Stored items
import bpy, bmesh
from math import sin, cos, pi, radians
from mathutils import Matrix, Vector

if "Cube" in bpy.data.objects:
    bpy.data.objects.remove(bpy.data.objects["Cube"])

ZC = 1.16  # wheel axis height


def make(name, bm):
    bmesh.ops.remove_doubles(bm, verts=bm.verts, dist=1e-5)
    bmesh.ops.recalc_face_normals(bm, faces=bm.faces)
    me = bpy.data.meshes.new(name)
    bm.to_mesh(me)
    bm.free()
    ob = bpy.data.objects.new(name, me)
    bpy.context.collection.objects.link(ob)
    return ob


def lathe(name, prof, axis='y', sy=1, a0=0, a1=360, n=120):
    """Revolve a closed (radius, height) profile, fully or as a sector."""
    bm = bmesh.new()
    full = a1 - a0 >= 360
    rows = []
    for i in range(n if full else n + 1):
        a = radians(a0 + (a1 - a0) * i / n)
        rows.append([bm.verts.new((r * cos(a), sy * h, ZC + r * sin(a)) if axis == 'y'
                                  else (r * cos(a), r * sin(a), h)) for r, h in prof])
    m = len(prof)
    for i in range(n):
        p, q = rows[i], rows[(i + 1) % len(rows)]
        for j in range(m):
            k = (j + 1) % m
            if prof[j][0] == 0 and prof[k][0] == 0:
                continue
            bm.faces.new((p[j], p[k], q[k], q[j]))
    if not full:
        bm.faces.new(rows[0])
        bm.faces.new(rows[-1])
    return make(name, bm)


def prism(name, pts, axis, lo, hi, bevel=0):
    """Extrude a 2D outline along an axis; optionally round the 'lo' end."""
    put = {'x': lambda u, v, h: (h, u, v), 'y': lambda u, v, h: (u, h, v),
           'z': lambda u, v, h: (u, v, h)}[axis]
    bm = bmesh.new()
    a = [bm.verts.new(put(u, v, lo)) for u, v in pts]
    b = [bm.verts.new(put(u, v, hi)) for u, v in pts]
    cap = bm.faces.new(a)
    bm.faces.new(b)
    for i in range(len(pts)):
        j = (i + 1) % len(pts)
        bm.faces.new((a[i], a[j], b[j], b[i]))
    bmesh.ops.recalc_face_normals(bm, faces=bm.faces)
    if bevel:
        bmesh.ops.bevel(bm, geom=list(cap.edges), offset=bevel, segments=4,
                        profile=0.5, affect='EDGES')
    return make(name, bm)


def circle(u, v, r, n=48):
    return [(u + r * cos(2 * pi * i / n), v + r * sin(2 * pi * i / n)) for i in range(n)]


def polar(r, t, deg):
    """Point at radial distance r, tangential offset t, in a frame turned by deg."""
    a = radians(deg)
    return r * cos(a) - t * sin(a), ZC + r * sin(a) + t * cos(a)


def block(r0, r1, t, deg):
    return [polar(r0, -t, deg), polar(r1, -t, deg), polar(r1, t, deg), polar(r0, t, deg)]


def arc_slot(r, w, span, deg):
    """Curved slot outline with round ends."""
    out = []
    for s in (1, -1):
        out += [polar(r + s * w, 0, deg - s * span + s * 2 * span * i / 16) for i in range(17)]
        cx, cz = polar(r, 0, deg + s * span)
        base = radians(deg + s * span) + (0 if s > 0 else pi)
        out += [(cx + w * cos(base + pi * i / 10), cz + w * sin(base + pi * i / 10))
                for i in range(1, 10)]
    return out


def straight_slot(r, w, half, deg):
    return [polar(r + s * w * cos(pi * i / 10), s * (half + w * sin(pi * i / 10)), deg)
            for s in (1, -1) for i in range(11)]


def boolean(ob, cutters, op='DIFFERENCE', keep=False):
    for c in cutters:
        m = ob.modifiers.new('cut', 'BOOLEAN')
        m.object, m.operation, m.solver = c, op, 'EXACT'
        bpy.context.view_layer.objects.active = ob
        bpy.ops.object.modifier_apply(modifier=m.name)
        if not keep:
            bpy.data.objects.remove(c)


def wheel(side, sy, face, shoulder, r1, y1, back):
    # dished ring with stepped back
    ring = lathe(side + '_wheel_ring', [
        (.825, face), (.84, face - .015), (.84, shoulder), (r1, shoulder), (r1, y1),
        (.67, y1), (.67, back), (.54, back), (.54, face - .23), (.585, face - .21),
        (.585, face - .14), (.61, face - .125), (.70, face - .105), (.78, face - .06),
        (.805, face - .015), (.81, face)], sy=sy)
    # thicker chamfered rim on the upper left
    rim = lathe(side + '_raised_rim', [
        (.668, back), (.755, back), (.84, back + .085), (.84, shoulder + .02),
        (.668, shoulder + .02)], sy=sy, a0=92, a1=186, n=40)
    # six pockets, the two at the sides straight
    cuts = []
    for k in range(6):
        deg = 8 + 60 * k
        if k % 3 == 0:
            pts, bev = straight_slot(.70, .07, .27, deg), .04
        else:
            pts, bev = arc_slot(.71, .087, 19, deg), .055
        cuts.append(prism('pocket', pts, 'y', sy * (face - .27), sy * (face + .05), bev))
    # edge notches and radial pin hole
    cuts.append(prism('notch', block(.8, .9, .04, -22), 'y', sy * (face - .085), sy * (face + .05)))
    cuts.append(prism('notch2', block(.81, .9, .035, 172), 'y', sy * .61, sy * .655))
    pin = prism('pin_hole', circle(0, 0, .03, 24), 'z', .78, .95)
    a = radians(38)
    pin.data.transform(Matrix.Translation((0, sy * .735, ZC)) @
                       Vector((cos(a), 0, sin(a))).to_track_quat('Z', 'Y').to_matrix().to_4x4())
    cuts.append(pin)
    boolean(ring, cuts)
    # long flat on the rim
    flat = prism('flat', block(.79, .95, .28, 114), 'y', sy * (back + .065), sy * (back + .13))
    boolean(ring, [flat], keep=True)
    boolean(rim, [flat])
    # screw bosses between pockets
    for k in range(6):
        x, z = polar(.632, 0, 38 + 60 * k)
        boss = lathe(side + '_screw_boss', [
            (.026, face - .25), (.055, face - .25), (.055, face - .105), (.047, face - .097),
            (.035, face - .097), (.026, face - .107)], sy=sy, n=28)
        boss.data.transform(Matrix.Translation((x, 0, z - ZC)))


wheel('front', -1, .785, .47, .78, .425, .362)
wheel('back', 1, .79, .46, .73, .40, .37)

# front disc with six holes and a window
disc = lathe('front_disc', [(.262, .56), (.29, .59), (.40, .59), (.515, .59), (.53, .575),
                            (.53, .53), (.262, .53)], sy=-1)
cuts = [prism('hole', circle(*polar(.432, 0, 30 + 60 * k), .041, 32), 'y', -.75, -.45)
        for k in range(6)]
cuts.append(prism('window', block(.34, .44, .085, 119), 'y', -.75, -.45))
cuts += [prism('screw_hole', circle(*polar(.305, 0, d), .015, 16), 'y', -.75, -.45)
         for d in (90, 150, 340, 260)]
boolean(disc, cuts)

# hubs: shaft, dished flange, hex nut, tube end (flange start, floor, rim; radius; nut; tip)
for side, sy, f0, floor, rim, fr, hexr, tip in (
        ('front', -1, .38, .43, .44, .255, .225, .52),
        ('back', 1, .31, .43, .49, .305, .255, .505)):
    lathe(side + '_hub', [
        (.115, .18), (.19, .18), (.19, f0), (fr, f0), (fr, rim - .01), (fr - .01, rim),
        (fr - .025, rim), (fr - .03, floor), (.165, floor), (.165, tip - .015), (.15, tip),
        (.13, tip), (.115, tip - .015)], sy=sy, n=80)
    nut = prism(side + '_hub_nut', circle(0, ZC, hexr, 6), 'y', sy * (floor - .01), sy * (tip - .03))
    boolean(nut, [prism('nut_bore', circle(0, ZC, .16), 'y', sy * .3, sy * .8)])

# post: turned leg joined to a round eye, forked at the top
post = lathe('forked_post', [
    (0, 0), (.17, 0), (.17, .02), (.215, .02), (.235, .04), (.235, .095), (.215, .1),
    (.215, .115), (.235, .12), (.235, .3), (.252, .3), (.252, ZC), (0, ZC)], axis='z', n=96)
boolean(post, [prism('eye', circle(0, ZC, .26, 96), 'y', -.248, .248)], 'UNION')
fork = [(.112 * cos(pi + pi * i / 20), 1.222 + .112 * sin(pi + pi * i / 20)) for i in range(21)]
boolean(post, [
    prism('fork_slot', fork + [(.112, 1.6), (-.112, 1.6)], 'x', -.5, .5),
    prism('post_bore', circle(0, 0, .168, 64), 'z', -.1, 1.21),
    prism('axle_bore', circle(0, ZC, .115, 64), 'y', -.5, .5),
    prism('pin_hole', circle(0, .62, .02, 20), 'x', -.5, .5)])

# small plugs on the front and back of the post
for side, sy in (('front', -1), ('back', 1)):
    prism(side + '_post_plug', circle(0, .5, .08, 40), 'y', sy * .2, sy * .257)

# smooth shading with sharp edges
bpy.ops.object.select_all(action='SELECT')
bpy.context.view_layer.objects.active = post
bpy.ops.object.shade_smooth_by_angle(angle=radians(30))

→ WORK ORDER
Exactly repeat the lines above, from the opening line through the one with "bm.to_mesh(me)", and include nothing else.

→ WORKED SOLUTION
import bpy, bmesh
from math import sin, cos, pi, radians
from mathutils import Matrix, Vector

if "Cube" in bpy.data.objects:
    bpy.data.objects.remove(bpy.data.objects["Cube"])

ZC = 1.16  # wheel axis height


def make(name, bm):
    bmesh.ops.remove_doubles(bm, verts=bm.verts, dist=1e-5)
    bmesh.ops.recalc_face_normals(bm, faces=bm.faces)
    me = bpy.data.meshes.new(name)
    bm.to_mesh(me)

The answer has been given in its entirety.